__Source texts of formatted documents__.
+ + +

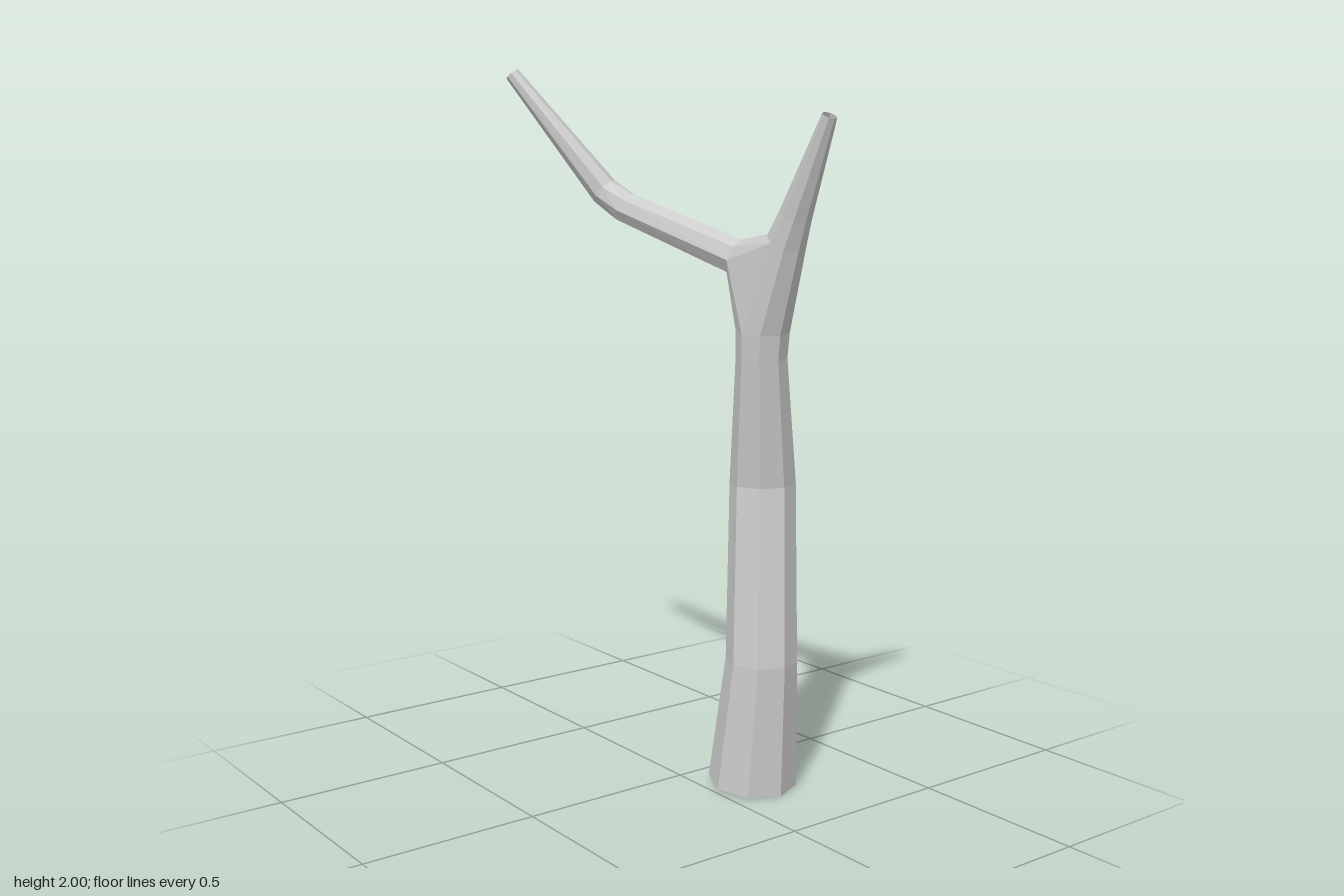
import * as THREE from 'three';
import { ConvexGeometry } from 'three/addons/geometries/ConvexGeometry.js';

const SIDES = 8;
const material = new THREE.MeshStandardMaterial({
  color: 0xcccccc, flatShading: true, side: THREE.DoubleSide,
});

// Octagonal rings along a path; each path entry is [x, y, z, radius]
function makeRings(path) {
  const centres = path.map(([x, y, z]) => new THREE.Vector3(x, y, z));
  const last = path.length - 1;
  return centres.map((centre, i) => {
    const tangent = new THREE.Vector3();
    if (i > 0) tangent.add(centre.clone().sub(centres[i - 1]).normalize());
    if (i < last) tangent.add(centres[i + 1].clone().sub(centre).normalize());
    tangent.normalize();
    const u = new THREE.Vector3(0, 0, 1).projectOnPlane(tangent).normalize();
    const v = tangent.clone().cross(u);
    return Array.from({ length: SIDES }, (_, j) => {
      const a = (j / SIDES) * Math.PI * 2;
      return centre.clone()
        .addScaledVector(u, Math.cos(a) * path[i][3])
        .addScaledVector(v, Math.sin(a) * path[i][3]);
    });
  });
}

// Open-ended skin over a list of rings
function limb(name, rings) {
  const index = [];
  for (let i = 0; i < rings.length - 1; i++) {
    for (let j = 0; j < SIDES; j++) {
      const a = i * SIDES + j;
      const b = i * SIDES + ((j + 1) % SIDES);
      index.push(a, b, b + SIDES, a, b + SIDES, a + SIDES);
    }
  }
  const geometry = new THREE.BufferGeometry().setFromPoints(rings.flat());
  geometry.setIndex(index);
  geometry.computeVertexNormals();
  const mesh = new THREE.Mesh(geometry, material);
  mesh.name = name;
  return mesh;
}

export function createModel() {
  const trunk = makeRings([
    [0.172, 0.009, -0.127, 0.125],
    [0.207, 0.37, -0.127, 0.1],
    [0.167, 0.865, -0.16, 0.092],
    [0.215, 1.22, -0.112, 0.07],
    [0.221, 1.29, -0.11, 0.073],
  ]);
  const longBranch = makeRings([
    [0.125, 1.485, -0.098, 0.052],
    [-0.215, 1.615, 0.03, 0.045],
    [-0.275, 1.66, 0.06, 0.042],
    [-0.478, 1.987, 0.235, 0.021],
  ]);
  const shortBranch = makeRings([
    [0.31, 1.53, -0.114, 0.054],
    [0.345, 1.6, -0.114, 0.044],
    [0.473, 1.852, -0.112, 0.02],
  ]);

  // Fork blending the trunk into both branches
  const fork = new THREE.Mesh(
    new ConvexGeometry([...trunk.at(-1), ...longBranch[0], ...shortBranch[0]]),
    material,
  );
  fork.name = 'fork';

  const model = new THREE.Group();
  model.name = 'bareTree';
  model.add(
    limb('trunk', trunk),
    fork,
    limb('longBranch', longBranch),
    limb('shortBranch', shortBranch),
  );
  return model;
}
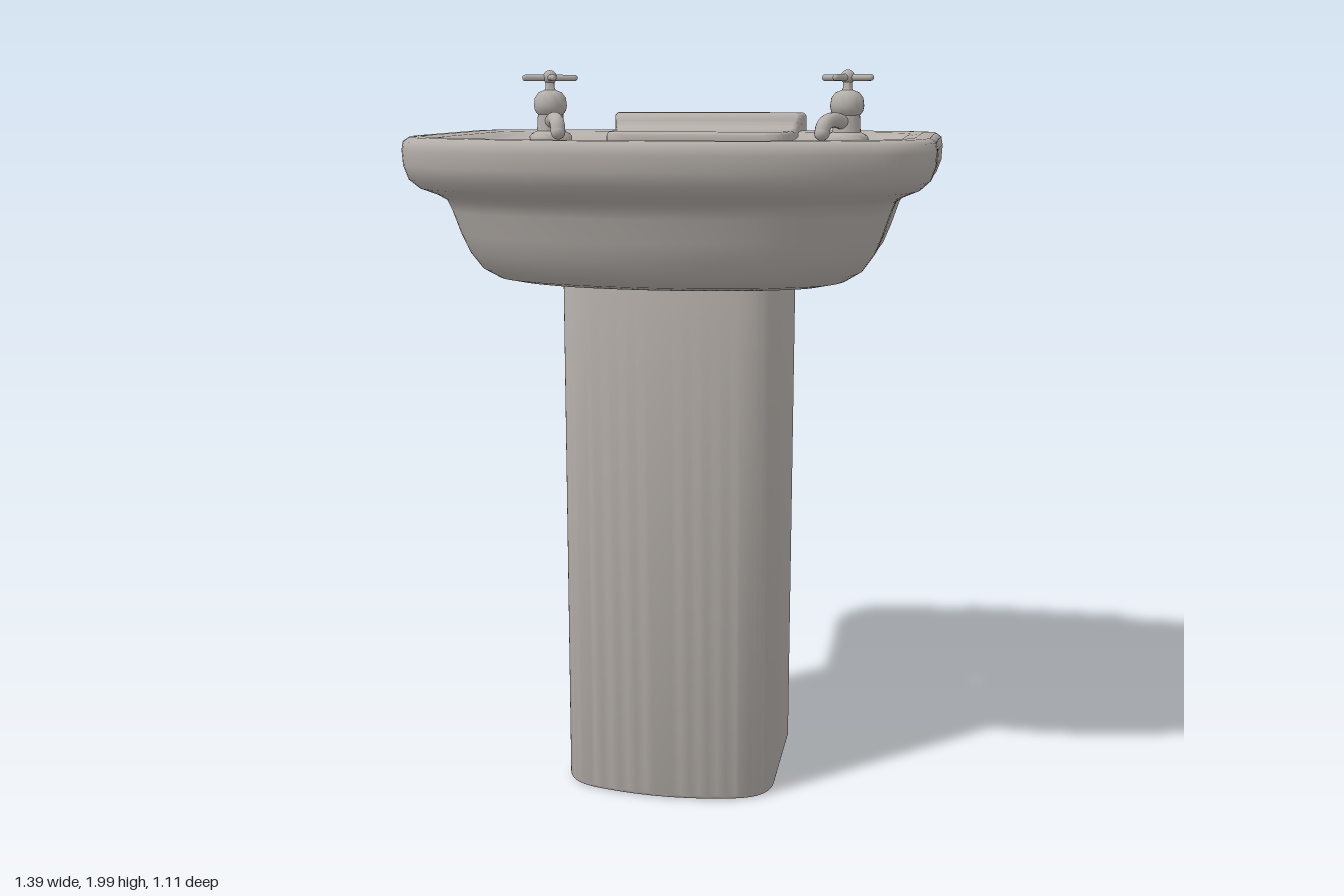
import * as THREE from 'three';
import { toCreasedNormals } from 'three/addons/utils/BufferGeometryUtils.js';

const ceramic = new THREE.MeshStandardMaterial({ color: 0xb5afaa });
ceramic.name = 'warm grey ceramic';

function add(parent, name, geometry, x = 0, y = 0, z = 0) {
  const mesh = new THREE.Mesh(geometry, ceramic);
  mesh.name = name;
  mesh.position.set(x, y, z);
  parent.add(mesh);
  return mesh;
}

// Extrude with a soft bevel that stays inside the drawn outline
function extrude(shape, length, bevel) {
  return new THREE.ExtrudeGeometry(shape, {
    depth: length - 2 * bevel, bevelThickness: bevel, bevelSize: bevel,
    bevelOffset: -bevel, bevelSegments: 4, curveSegments: 16,
  }).translate(0, 0, bevel);
}

// Extrude a plan drawn in x and z downwards from a given top height
function plan(shape, top, height, bevel) {
  return toCreasedNormals(extrude(shape, height, bevel).rotateX(Math.PI / 2).translate(0, top, 0), 0.6);
}

// D-shaped outline: half width 1, back at 0, front at 1
function basinOutline() {
  const half = [[0, 0], [0.35, 0], [0.72, 0.005], [0.91, 0.034], [0.98, 0.09], [1, 0.13], [1, 0.35], [1, 0.55],
    [0.998, 0.66], [0.98, 0.735], [0.94, 0.80], [0.87, 0.855], [0.75, 0.902], [0.58, 0.948], [0.4, 0.977], [0.2, 0.994], [0, 1]];
  const other = half.slice(1, -1).reverse().map(([u, v]) => [-u, v]);
  const points = [...half, ...other].map(([u, v]) => new THREE.Vector3(u, 0, v));
  return new THREE.CatmullRomCurve3(points, true, 'centripetal').getPoints(96).slice(0, 96);
}

// Loft the basin through rings, from the drain hole below, over the rim and back to the hole
function basinGeometry() {
  const outline = basinOutline();
  const hole = 0.048;
  // half width, back z, front z, height
  const rings = [
    [hole, 0, 0, 1.435], [0.3, -0.27, 0.2, 1.436], [0.42, -0.37, 0.29, 1.44], [0.47, -0.41, 0.34, 1.452],
    [0.51, -0.43, 0.375, 1.477], [0.54, -0.44, 0.4, 1.52], [0.56, -0.45, 0.42, 1.57], [0.58, -0.46, 0.435, 1.63],
    [0.592, -0.47, 0.45, 1.66], [0.615, -0.49, 0.475, 1.675], [0.655, -0.52, 0.515, 1.692], [0.68, -0.54, 0.54, 1.715],
    [0.692, -0.553, 0.552, 1.75], [0.694, -0.556, 0.556, 1.79], [0.69, -0.554, 0.553, 1.812], [0.675, -0.545, 0.54, 1.823],
    [0.64, -0.515, 0.51, 1.824], [0.605, -0.48, 0.48, 1.82], [0.585, -0.46, 0.462, 1.807], [0.565, -0.44, 0.445, 1.8],
    [0.51, -0.28, 0.41, 1.798], [0.485, -0.25, 0.385, 1.79], [0.472, -0.24, 0.37, 1.77], [0.455, -0.235, 0.35, 1.7],
    [0.44, -0.225, 0.333, 1.62], [0.425, -0.215, 0.315, 1.55], [0.4, -0.195, 0.29, 1.515], [0.36, -0.165, 0.255, 1.497],
    [0.25, -0.12, 0.17, 1.487], [0.06, 0, 0, 1.48], [hole, 0, 0, 1.47],
  ];
  const n = outline.length;
  const positions = [];
  const index = [];
  for (const [w, back, front, y] of rings) {
    for (const p of outline) {
      if (back === front) {
        const a = Math.atan2((p.z - 0.5) * 1.11, p.x * 0.69);
        positions.push(w * Math.cos(a), y, w * Math.sin(a));
      } else positions.push(w * p.x, y, back + (front - back) * p.z);
    }
  }
  for (let i = 0; i < rings.length; i++) {
    const next = (i + 1) % rings.length;
    for (let j = 0; j < n; j++) {
      const k = (j + 1) % n;
      const a = i * n + j, b = i * n + k, c = next * n + j, d = next * n + k;
      index.push(a, c, b, b, c, d);
    }
  }
  const g = new THREE.BufferGeometry();
  g.setAttribute('position', new THREE.Float32BufferAttribute(positions, 3));
  g.setIndex(index);
  g.computeVertexNormals();
  return g;
}

// Thin bowed shell, open at the back
function pedestalShape() {
  const s = new THREE.Shape();
  s.moveTo(-0.295, -0.27);
  s.lineTo(-0.295, 0.08);
  s.quadraticCurveTo(-0.295, 0.165, -0.2, 0.19);
  s.quadraticCurveTo(0, 0.24, 0.2, 0.19);
  s.quadraticCurveTo(0.295, 0.165, 0.295, 0.08);
  s.lineTo(0.295, -0.27);
  s.lineTo(0.265, -0.27);
  s.lineTo(0.265, 0.07);
  s.quadraticCurveTo(0.265, 0.138, 0.19, 0.16);
  s.quadraticCurveTo(0, 0.21, -0.19, 0.16);
  s.quadraticCurveTo(-0.265, 0.138, -0.265, 0.07);
  s.lineTo(-0.265, -0.27);
  s.closePath();
  return s;
}

function shelfShape() {
  const s = new THREE.Shape();
  s.moveTo(-0.27, -0.5);
  s.lineTo(-0.268, -0.33);
  s.quadraticCurveTo(-0.265, -0.26, -0.2, -0.257);
  s.lineTo(0.2, -0.257);
  s.quadraticCurveTo(0.265, -0.26, 0.268, -0.33);
  s.lineTo(0.27, -0.5);
  s.closePath();
  return s;
}

// Raised back ledge: a side profile run across, flared towards the back
function ledgeGeometry() {
  const s = new THREE.Shape();
  s.moveTo(-0.556, 1.79);
  s.lineTo(-0.556, 1.86);
  s.quadraticCurveTo(-0.555, 1.876, -0.54, 1.876);
  s.lineTo(-0.51, 1.875);
  s.quadraticCurveTo(-0.487, 1.872, -0.478, 1.85);
  s.quadraticCurveTo(-0.468, 1.828, -0.42, 1.825);
  s.lineTo(-0.42, 1.79);
  s.closePath();
  const g = extrude(s, 0.54, 0.014).translate(0, 0, -0.27).rotateY(-Math.PI / 2);
  const p = g.attributes.position;
  for (let i = 0; i < p.count; i++) {
    const flare = THREE.MathUtils.smoothstep(-p.getZ(i), 0.45, 0.55);
    p.setX(i, p.getX(i) * (1 + 0.08 * flare));
  }
  g.computeVertexNormals();
  return toCreasedNormals(g, 0.7);
}

function strainerGeometry() {
  const s = new THREE.Shape().absarc(0, 0, 0.05, 0, Math.PI * 2, false);
  for (let i = 0; i < 6; i++) {
    const a = (i / 6) * Math.PI * 2;
    s.holes.push(new THREE.Path().absarc(0.025 * Math.cos(a), 0.025 * Math.sin(a), 0.01, 0, Math.PI * 2, true));
  }
  return toCreasedNormals(new THREE.ExtrudeGeometry(s, { depth: 0.01, bevelEnabled: false, curveSegments: 16 })
    .rotateX(Math.PI / 2), 0.6);
}

// Pillar tap with a cross handle; the spout points along local +z
function makeTap(name, x, turn) {
  const tap = new THREE.Group();
  tap.name = name;
  tap.position.set(x, 1.797, -0.3);
  tap.rotation.y = turn;
  const profile = [[0, 0], [0.062, 0], [0.062, 0.012], [0.056, 0.02], [0.04, 0.028], [0.037, 0.075], [0.045, 0.085],
    [0.048, 0.1], [0.045, 0.122], [0.034, 0.137], [0.016, 0.144], [0.013, 0.15], [0.013, 0.178], [0, 0.178]];
  const body = new THREE.LatheGeometry(profile.map(([r, y]) => new THREE.Vector2(r, y)), 28);
  add(tap, 'tapBody', toCreasedNormals(body, 0.7));
  const path = new THREE.CatmullRomCurve3([[0.055, 0.02], [0.062, 0.07], [0.06, 0.11], [0.047, 0.138], [0.026, 0.147]]
    .map(([y, z]) => new THREE.Vector3(0, y, z)));
  add(tap, 'spout', new THREE.TubeGeometry(path, 20, 0.021, 14));
  add(tap, 'spoutTip', new THREE.SphereGeometry(0.021, 14, 10), 0, 0.028, 0.147);
  add(tap, 'handleHub', new THREE.SphereGeometry(0.02, 16, 12), 0, 0.18, 0);
  for (let i = 0; i < 4; i++) {
    const a = (i * Math.PI) / 2;
    const arm = add(tap, 'handleArm', new THREE.CapsuleGeometry(0.0095, 0.062, 4, 10),
      0.04 * Math.sin(a), 0.178, 0.04 * Math.cos(a));
    arm.rotation.set(Math.PI / 2, 0, -a);
  }
  return tap;
}

export function createModel() {
  const model = new THREE.Group();
  model.name = 'pedestalBasin';

  add(model, 'pedestal', plan(pedestalShape(), 1.442, 1.437, 0.012));
  add(model, 'basin', basinGeometry());
  add(model, 'soapShelf', plan(shelfShape(), 1.825, 0.05, 0.014));
  add(model, 'backLedge', ledgeGeometry());

  // Waste fitting
  add(model, 'strainer', strainerGeometry(), 0, 1.465, 0);
  add(model, 'drainRing', new THREE.TorusGeometry(0.05, 0.006, 8, 32).rotateX(Math.PI / 2), 0, 1.481, 0);
  add(model, 'drainCollar', new THREE.TorusGeometry(0.05, 0.007, 8, 32).rotateX(Math.PI / 2), 0, 1.432, 0);

  // Overflow slot and chain stay on the rear wall of the bowl
  const slot = add(model, 'overflowRim', new THREE.TorusGeometry(0.03, 0.005, 8, 32), 0, 1.725, -0.236);
  slot.scale.set(2.3, 0.8, 1);
  add(model, 'chainStay', new THREE.CylinderGeometry(0.008, 0.008, 0.03, 12).rotateX(Math.PI / 2), 0.2, 1.735, -0.227);
  add(model, 'chainStayKnob', new THREE.SphereGeometry(0.012, 12, 10), 0.2, 1.735, -0.213);

  model.add(makeTap('rightTap', -0.43, 0.4), makeTap('leftTap', 0.43, -0.4));
  return model;
}
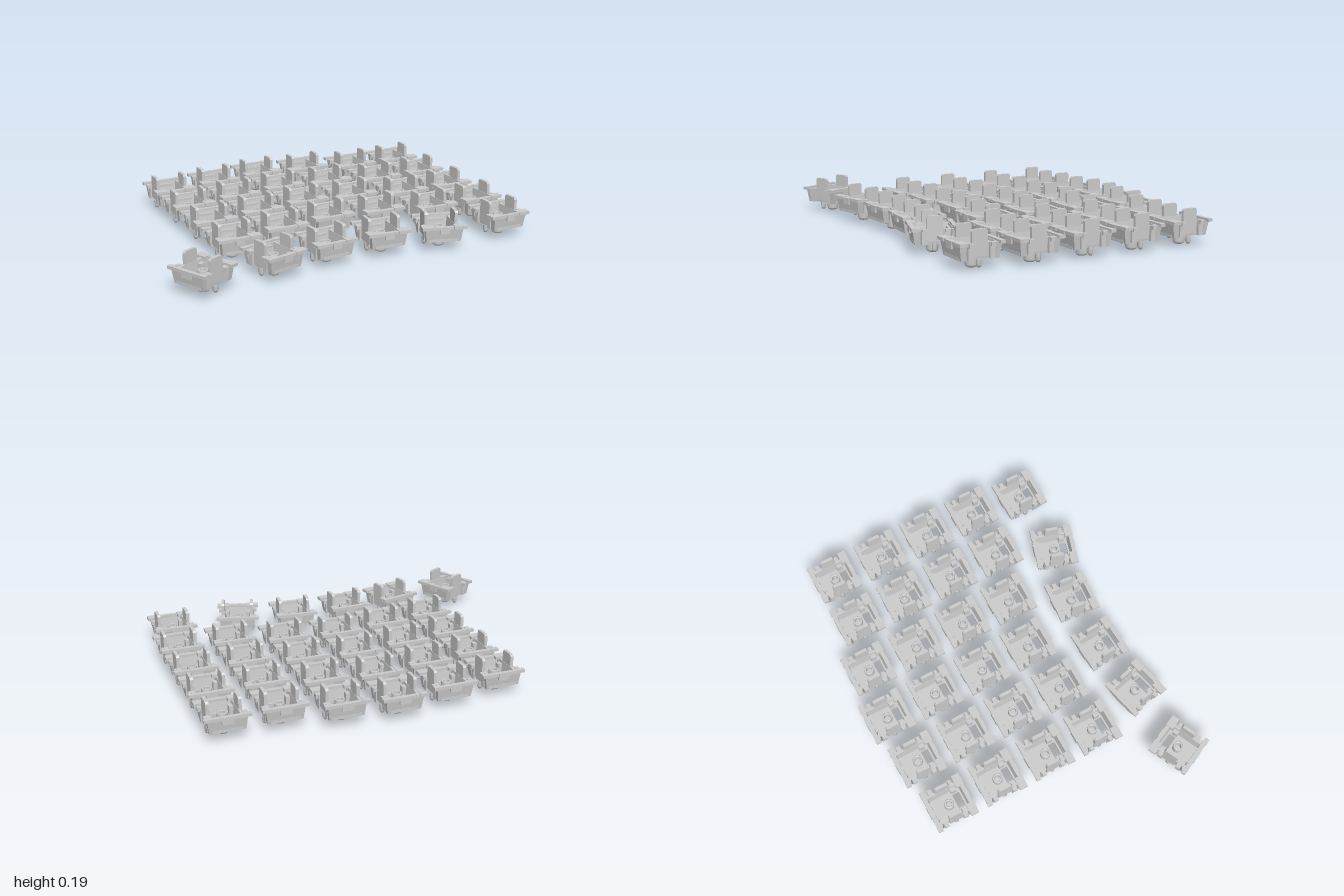
import * as THREE from 'three';

const material = new THREE.MeshStandardMaterial({ color: 0xcccccc, side: THREE.DoubleSide });

// Closed polygon from the [x, z] points of its +x half, mirrored across x = 0
function mirrored(half) {
  const all = [...half, ...half.slice().reverse().map(([x, z]) => [-x, z])];
  return new THREE.Shape(all.map(([x, z]) => new THREE.Vector2(x, -z)));
}

function rect(x0, x1, z0, z1) {
  return new THREE.Shape([[x0, z0], [x1, z0], [x1, z1], [x0, z1]].map(([x, z]) => new THREE.Vector2(x, -z)));
}

// Extrude a plan upward from y0 to y1; the bottom is narrowed by the taper factor
function extrudeUp(shape, y0, y1, taper = 1) {
  const g = new THREE.ExtrudeGeometry(shape, { depth: y1 - y0, bevelEnabled: false, curveSegments: 12 });
  g.rotateX(-Math.PI / 2);
  const p = g.attributes.position;
  for (let i = 0; i < p.count; i++) {
    const s = taper + (1 - taper) * p.getY(i) / (y1 - y0);
    p.setXYZ(i, p.getX(i) * s, p.getY(i) + y0, p.getZ(i) * s);
  }
  g.computeVertexNormals();
  return g;
}

function box(x, y, z, w, h, d) {
  return new THREE.BoxGeometry(w, h, d).translate(x, y, z);
}

function lathe(points, x = 0) {
  return new THREE.LatheGeometry(points.map(([r, y]) => new THREE.Vector2(r, y)), 20).translate(x, 0, 0);
}

// Geometry of one switch housing, shared by every copy
function housingParts() {
  const parts = [];
  const add = (name, geometry) => parts.push({ name, geometry });

  const outline = [[0, -0.108], [0.1, -0.108], [0.1, -0.085], [0.084, -0.08],
    [0.084, 0.07], [0.1, 0.075], [0.1, 0.108], [0, 0.108]];

  // Tapered walls around a hollow interior
  const walls = mirrored(outline);
  walls.holes.push(rect(-0.07, 0.07, -0.09, 0.094));
  add('walls', extrudeUp(walls, 0.05, 0.125, 0.9));

  // Floor with the light slot at the front
  const floor = mirrored([[0, -0.1], [0.076, -0.1], [0.076, 0.1], [0, 0.1]]);
  floor.holes.push(rect(-0.042, 0.042, 0.038, 0.077));
  add('floor', extrudeUp(floor, 0.05, 0.066));

  // Bars across the back and front rims
  add('backRim', box(0, 0.126, -0.104, 0.17, 0.016, 0.02));
  add('backLatch', box(0, 0.115, -0.111, 0.06, 0.038, 0.01));
  add('backLedge', box(0, 0.108, -0.084, 0.1, 0.014, 0.018));
  add('frontRim', box(0, 0.126, 0.102, 0.1, 0.014, 0.02));
  add('frontLatch', box(0, 0.115, 0.11, 0.05, 0.036, 0.01));

  // Side tongue with chamfered upper corners, drawn in z and y
  const tongue = new THREE.Shape([[-0.04, 0.065], [0.04, 0.065], [0.04, 0.18], [0.033, 0.19],
    [-0.033, 0.19], [-0.04, 0.18]].map(([z, y]) => new THREE.Vector2(z, y)));

  for (const s of [1, -1]) {
    const side = s > 0 ? 'left' : 'right';
    add(side + 'Tongue', new THREE.ExtrudeGeometry(tongue, { depth: 0.017, bevelEnabled: false })
      .rotateY(Math.PI / 2).translate(s * 0.08 - 0.0085, 0, 0));

    // Corner flanges
    add(side + 'BackFlange', box(s * 0.097, 0.127, -0.103, 0.04, 0.016, 0.025));
    add(side + 'FrontFlange', box(s * 0.084, 0.127, 0.094, 0.066, 0.016, 0.043));

    // Ribs beside the tongue and clip hooks
    for (const z of [-0.062, 0.05]) {
      add(side + 'Rib', box(s * 0.087, 0.088, z, 0.016, 0.074, 0.026));
      add(side + 'Hook', box(s * 0.096, 0.118, z, 0.024, 0.02, 0.022));
    }

    // Guide blocks inside and locating pin below
    add(side + 'Guide', box(s * 0.06, 0.085, 0.052, 0.026, 0.05, 0.03));
    add(side + 'Pin', lathe([[0, 0.014], [0.008, 0.014], [0.013, 0.026], [0.013, 0.055]], s * 0.076));
  }

  // Central mounting post and the open tube above it
  add('centrePost', lathe([[0, 0], [0.018, 0], [0.026, 0.004], [0.03, 0.013], [0.03, 0.055]]));
  add('centreTube', lathe([[0.026, 0.06], [0.026, 0.105], [0.024, 0.108], [0.017, 0.108], [0.016, 0.105], [0.016, 0.05], [0, 0.05]]));
  return parts;
}

export function createModel() {
  const model = new THREE.Group();
  model.name = 'switchArray';
  const parts = housingParts();

  function place(name, x, z, degrees = 0) {
    const unit = new THREE.Group();
    unit.name = name;
    for (const part of parts) {
      const mesh = new THREE.Mesh(part.geometry, material);
      mesh.name = part.name;
      unit.add(mesh);
    }
    unit.position.set(x, 0, z);
    unit.rotation.y = THREE.MathUtils.degToRad(degrees);
    model.add(unit);
  }

  // Six staggered columns of four, each given by the z of its back switch
  [-0.589, -0.626, -0.66, -0.626, -0.554, -0.554].forEach((z, column) => {
    for (let row = 0; row < 4; row++) place('columnSwitch', -0.55 + column * 0.2865, z + row * 0.286);
  });

  // Fanned front row: x, z, turn
  [[-0.85, 0.617, 115], [-0.467, 0.582, 13], [-0.158, 0.541, 3], [0.155, 0.543, -5],
    [0.465, 0.606, -17], [0.849, 0.593, 0]].forEach(([x, z, turn]) => place('thumbSwitch', x, z, turn));

  return model;
}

+ + +

__WHAT IS NEEDED__. Scan the records above for the string "SIDES", then report every line that contains it.

__ANSWER TO THIS TASK__.
const SIDES = 8;
    return Array.from({ length: SIDES }, (_, j) => {
      const a = (j / SIDES) * Math.PI * 2;
    for (let j = 0; j < SIDES; j++) {
      const a = i * SIDES + j;
      const b = i * SIDES + ((j + 1) % SIDES);
      index.push(a, b, b + SIDES, a, b + SIDES, a + SIDES);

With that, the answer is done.